Jiang, W. G., Sanders, A. J., Ruge, F., Harding, K. G."Influence of interleukin-8 (IL-8) and IL-8 receptors on the migration of human keratinocytes, the role of PLC-γ and potential clinical implications". Experimental and Therapeutic Medicine 3.2 (2012): 231-236.

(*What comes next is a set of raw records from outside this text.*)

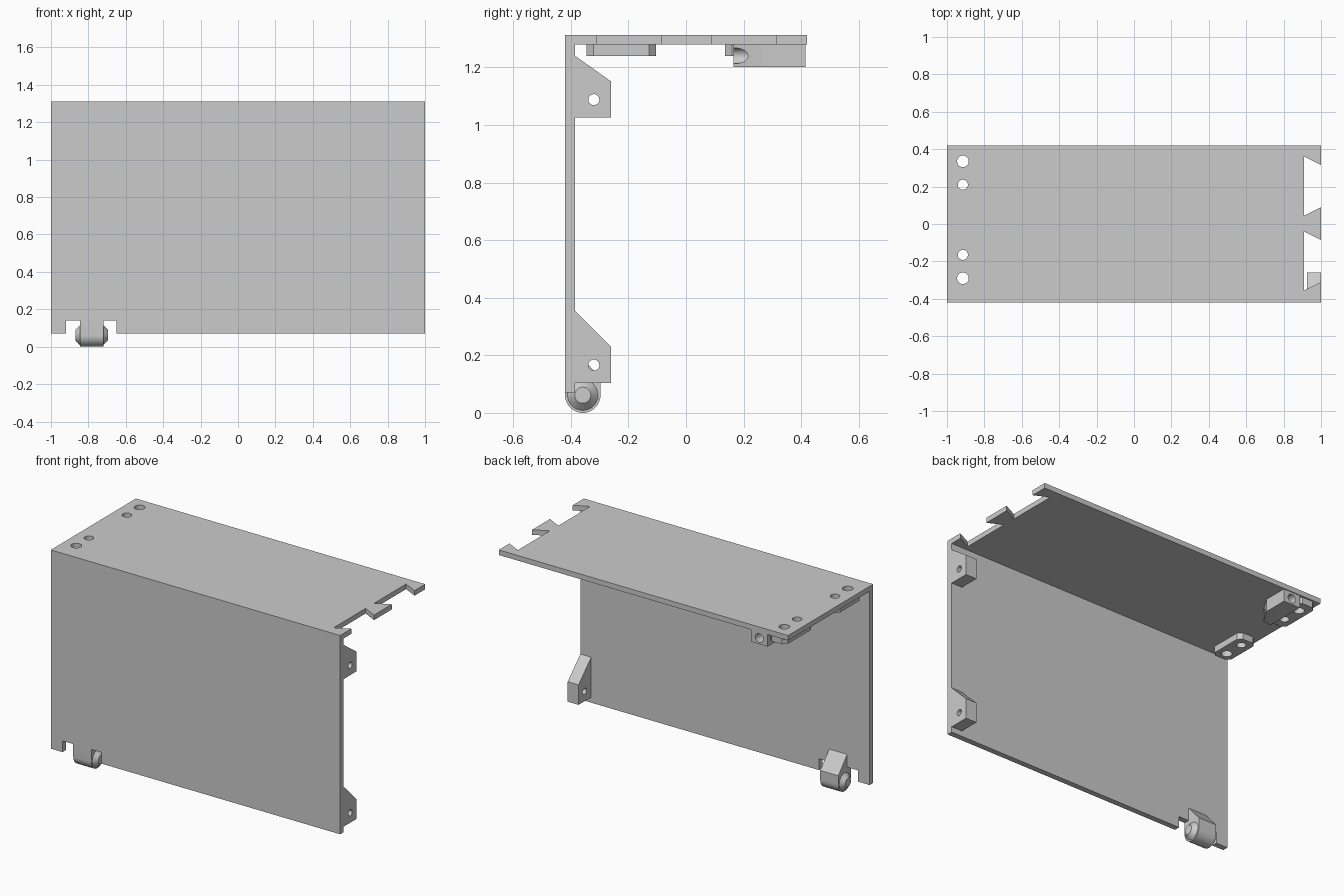
import bpy, bmesh, math
from mathutils import Vector, Matrix

if "Cube" in bpy.data.objects:
    bpy.data.objects.remove(bpy.data.objects["Cube"], do_unlink=True)

grey = bpy.data.materials.new("plain_grey")
grey.use_nodes = True
grey.diffuse_color = (0.6, 0.6, 0.6, 1)
grey.node_tree.nodes["Principled BSDF"].inputs["Base Color"].default_value = (0.6, 0.6, 0.6, 1)


def add_object(name, bm):
    bmesh.ops.recalc_face_normals(bm, faces=bm.faces)
    mesh = bpy.data.meshes.new(name)
    bm.to_mesh(mesh)
    bm.free()
    mesh.materials.append(grey)
    obj = bpy.data.objects.new(name, mesh)
    bpy.context.collection.objects.link(obj)
    return obj


def prism(name, outline, axis, low, high):
    """Extrude an outline: (y, z) along X or (x, y) along Z."""
    place = {"X": lambda a, b: (low, a, b), "Z": lambda a, b: (a, b, low)}[axis]
    step = Vector((high - low, 0, 0)) if axis == "X" else Vector((0, 0, high - low))
    bm = bmesh.new()
    face = bm.faces.new([bm.verts.new(place(a, b)) for a, b in outline])
    ring = bmesh.ops.extrude_face_region(bm, geom=[face], use_keep_orig=True)["geom"]
    bmesh.ops.translate(bm, vec=step, verts=[v for v in ring if isinstance(v, bmesh.types.BMVert)])
    return add_object(name, bm)


def cone(name, axis, centre, r1, r2, depth, segments=32):
    turn = {"X": Matrix.Rotation(math.pi / 2, 4, "Y"),
            "Y": Matrix.Rotation(math.pi / 2, 4, "X"),
            "Z": Matrix.Identity(4)}[axis]
    bm = bmesh.new()
    bmesh.ops.create_cone(bm, cap_ends=True, segments=segments, radius1=r1, radius2=r2,
                          depth=depth, matrix=Matrix.Translation(centre) @ turn)
    return add_object(name, bm)


def drill(obj, axis, centre, radius, depth):
    """Cut a round hole and bake the result into the mesh."""
    cutter = cone("hole_cutter", axis, centre, radius, radius, depth)
    cutter.hide_render = True
    mod = obj.modifiers.new("hole", "BOOLEAN")
    mod.operation, mod.solver, mod.object = "DIFFERENCE", "EXACT", cutter
    bpy.context.view_layer.update()
    evaluated = obj.evaluated_get(bpy.context.evaluated_depsgraph_get())
    mesh = bpy.data.meshes.new_from_object(evaluated)
    obj.modifiers.clear()
    obj.data = mesh
    bpy.data.objects.remove(cutter, do_unlink=True)


def smooth(obj):
    bpy.ops.object.select_all(action="DESELECT")
    obj.select_set(True)
    bpy.context.view_layer.objects.active = obj
    bpy.ops.object.shade_smooth_by_angle(angle=math.radians(30))


FRONT, INNER, BACK = -0.42, -0.385, 0.42
UNDER, TOP = 1.28, 1.312

# Upright front panel with a gap for the hinge
panel_outline = [(-1, 0.07), (-0.92, 0.07), (-0.92, 0.14), (-0.65, 0.14),
                 (-0.65, 0.07), (1, 0.07), (1, UNDER), (-1, UNDER)]
panel = prism("front_panel", panel_outline, "Z", 0, INNER - FRONT)
panel.data.transform(Matrix.Translation((0, INNER, 0)) @ Matrix.Rotation(math.pi / 2, 4, "X"))

# Top plate with two dovetail notches
plate_outline = [(-1, FRONT), (1, FRONT)]
for mouth_low, mouth_high in ((-0.31, -0.085), (0.09, 0.315)):
    plate_outline += [(1, mouth_low), (0.91, mouth_low - 0.045),
                      (0.91, mouth_high + 0.045), (1, mouth_high)]
plate_outline += [(1, BACK), (-1, BACK)]
plate = prism("top_plate", plate_outline, "Z", UNDER, TOP)

# Chamfered mounting pads under the plate
pads = []
for name, y0, y1 in (("front_pad", -0.345, -0.105), ("back_pad", 0.135, 0.41)):
    x0, x1, c = -0.975, -0.855, 0.024
    outline = [(x0 + c, y0), (x1 - c, y0), (x1, y0 + c), (x1, y1 - c),
               (x1 - c, y1), (x0 + c, y1), (x0, y1 - c), (x0, y0 + c)]
    pads.append(prism(name, outline, "Z", 1.24, UNDER))

# Screw holes through plate and pads
for y, radius, pad in ((-0.29, 0.031, pads[0]), (-0.165, 0.027, pads[0]),
                       (0.21, 0.027, pads[1]), (0.335, 0.031, pads[1])):
    for part in (plate, pad):
        drill(part, "Z", (-0.915, y, 1.27), radius, 0.3)

# Latch block beside the back pad
block = prism("latch_block", [(-0.855, 0.165), (-0.80, 0.165), (-0.74, 0.265),
                              (-0.74, 0.415), (-0.855, 0.415)], "Z", 1.202, UNDER)
drill(block, "Y", (-0.797, 0.3, 1.24), 0.027, 0.6)

# Side brackets with bolt holes
brackets = []
for name, base in (("lower_bracket", 0.104), ("upper_bracket", 1.026)):
    outline = [(INNER, base), (-0.26, base), (-0.26, base + 0.125),
               (INNER, base + 0.25 if base < 1 else 1.24)]
    bracket = prism(name, outline, "X", 0.925, 1)
    drill(bracket, "X", (0.96, -0.32, base + 0.062), 0.019, 0.3)
    brackets.append(bracket)

# Hinge knuckle: round underside, sloped back
hy, hz, hr = -0.3585, 0.0615, 0.0615
knuckle_outline = [(FRONT, 0.14), (INNER, 0.14), (INNER, 0.22), (hy + hr, 0.12)]
for i in range(25):
    a = -math.pi * i / 24
    knuckle_outline.append((hy + hr * math.cos(a), hz + hr * math.sin(a)))
knuckle = prism("hinge_knuckle", knuckle_outline, "X", -0.845, -0.72)

# Tapered pivots on both ends of the knuckle
left_pivot = cone("left_pivot", "X", (-0.7075, hy, hz), 0.053, 0.028, 0.025)
right_pivot = cone("right_pivot", "X", (-0.8575, hy, hz), 0.028, 0.053, 0.025)

for obj in [plate, block, knuckle, left_pivot, right_pivot] + pads + brackets:
    smooth(obj)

Jiang, W. G., Sanders, A. J., Ruge, F., Harding, K. G."Influence of interleukin-8 (IL-8) and IL-8 receptors on the migration of human keratinocytes, the role of PLC-γ and potential clinical implications". Experimental and Therapeutic Medicine 3, no. 2 (2012): 231-236.